* World Solo 24 hr - National and World media coverage, SBS TV coverage
* Kona Mawson Marathon - National media coverage, SBS TV documentary (also aired overseas)
* National Solo 24 hr - National media coverage, DVD documentary
There are a variety of national and international sites which are actively following and reporting on enduro races. These include;
What are the costs involved?
- XC Bike ~ $6000 - $8000 (24 hr solo riders will run two (2) bikes at the race)
-- race wheel set $1500
-- general component maintenance $1000 (brakes, gears, suspension etc)
-- tires $60 - $140 each (new tires are run any any major event)
- Race entry ~ $20 - 50 (club race), $100 - $400 (private / national event), $1000-$2000 (supported stage race)

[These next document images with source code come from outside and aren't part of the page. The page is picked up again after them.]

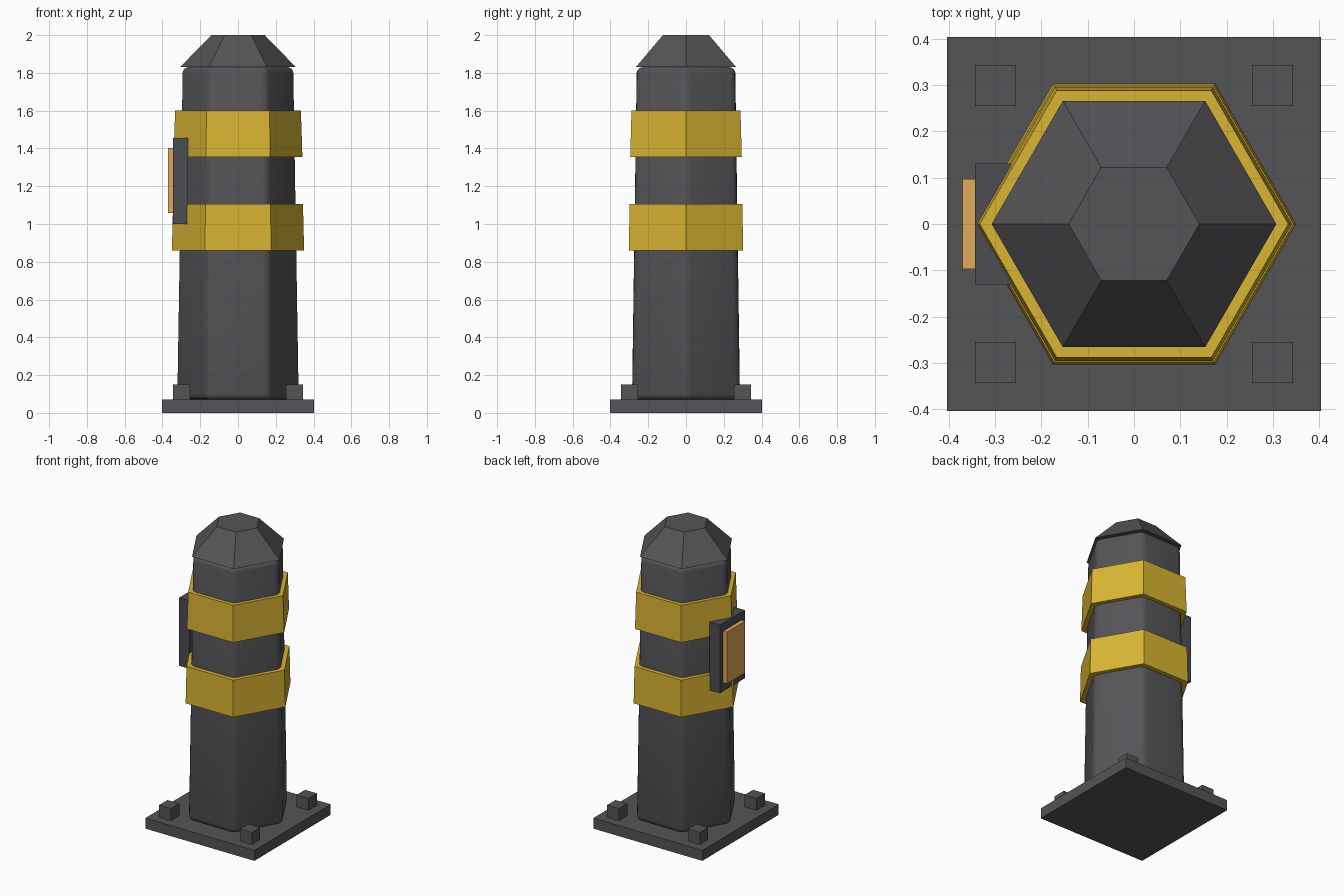
import bpy
import math

cube = bpy.data.objects.get("Cube")
if cube:
    bpy.data.objects.remove(cube, do_unlink=True)


def material(name, rgb):
    m = bpy.data.materials.new(name)
    m.use_nodes = True
    m.diffuse_color = (*rgb, 1)
    m.node_tree.nodes["Principled BSDF"].inputs["Base Color"].default_value = (*rgb, 1)
    return m


gray = material("dark gray", (0.089, 0.087, 0.095))
slate = material("slate gray", (0.073, 0.075, 0.083))
yellow = material("warning yellow", (0.69, 0.46, 0.032))
amber = material("amber", (0.745, 0.402, 0.095))


def finish(name, mat):
    ob = bpy.context.object
    ob.name = name
    ob.data.materials.append(mat)
    return ob


def box(name, mat, low, high):
    centre = [(a + b) / 2 for a, b in zip(low, high)]
    bpy.ops.mesh.primitive_cube_add(size=1, location=centre)
    ob = finish(name, mat)
    ob.scale = [b - a for a, b in zip(low, high)]
    bpy.ops.object.transform_apply(location=False, rotation=False, scale=True)
    return ob


def hex_frustum(name, mat, r_low, r_high, z_low, z_high):
    # Turned so that two corners lie on the x axis
    bpy.ops.mesh.primitive_cone_add(
        vertices=6, radius1=r_low, radius2=r_high, depth=z_high - z_low,
        location=(0, 0, (z_low + z_high) / 2), rotation=(0, 0, math.pi / 6))
    ob = finish(name, mat)
    bpy.ops.object.transform_apply(location=False, rotation=True, scale=False)
    return ob


# Square foot plate with a bolt block in each corner
box("base_plate", gray, (-0.403, -0.403, 0), (0.403, 0.403, 0.07))
for sx, side in ((-1, "right"), (1, "left")):
    for sy, end in ((-1, "front"), (1, "back")):
        x, y, h = sx * 0.299, sy * 0.299, 0.044
        box(f"bolt_{end}_{side}", gray, (x - h, y - h, 0.065), (x + h, y + h, 0.15))

# Tapered post with rounded edges
post = hex_frustum("post", gray, 0.33, 0.301, 0.07, 1.83)
bevel = post.modifiers.new("rounded edges", "BEVEL")
bevel.width = 0.03
bevel.segments = 3
bevel.limit_method = "ANGLE"
bpy.ops.object.modifier_apply(modifier=bevel.name)
bpy.ops.object.shade_smooth_by_angle(angle=math.radians(35))

# Cap and warning bands
hex_frustum("cap", gray, 0.307, 0.141, 1.83, 2.0)
hex_frustum("lower_band", yellow, 0.35, 0.344, 0.86, 1.105)
hex_frustum("upper_band", yellow, 0.341, 0.333, 1.355, 1.6)

# Control box with its amber panel on the right side
box("control_box", slate, (-0.343, -0.131, 1.0), (-0.265, 0.131, 1.455))
box("control_panel", amber, (-0.37, -0.097, 1.057), (-0.342, 0.097, 1.402))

- Race and training food ~ $200 / month (gels, electrolyte mixes, protein mixes etc)
- Coaching ~ $250 / month
- Power meter ~ $1000 - $2500
- Misc kit
-- knicks ~ $200
-- jersey ~ $150
-- shoes ~ $250
-- heart rate monitor ~ $300
-- winter riding gear ~ $300
- Lights - $700 light set + battery
- Travel and camping accommodation - car or air travel to events
A 24 hour race requires about 3 months preparation. Training rides ramp up to > 20 hrs/week.
Outside of 24 hr race preparation, weekly training time on the bike is 15 - 20 hrs.
Most training is done on a road bike, and to be effective the use of a power meter is essential.
Training sessions are highly structured, focusing on areas such as VO2 max, endurance, tempo and recovery.
What makes a good enduro rider?
The top Elite enduro riders are those with good skills in all areas of XC riding.
- technical skills
Regardless of technical skill, an all important factor in enduro races is nutrition. Much research has been performed on ultra-endurance athletes and what their bodies require to complete these sort of events. Carbohydrate and electrolyte intake is essential, and must be taken in the right proportions and the right times.
Behind every top rider is a top pit crew. In the longer races, a pit crew is essential. Their role is to feed the rider, and monitor their food and drink intake - adjusting accordingly. They also provide key motivation and support to their rider. A pit crew will also be responsible for mechanical duties.
In a 12 or 24 hour race, riders will run multiple bikes, swapping them over periodically to allow them to be mechanically checked and serviced.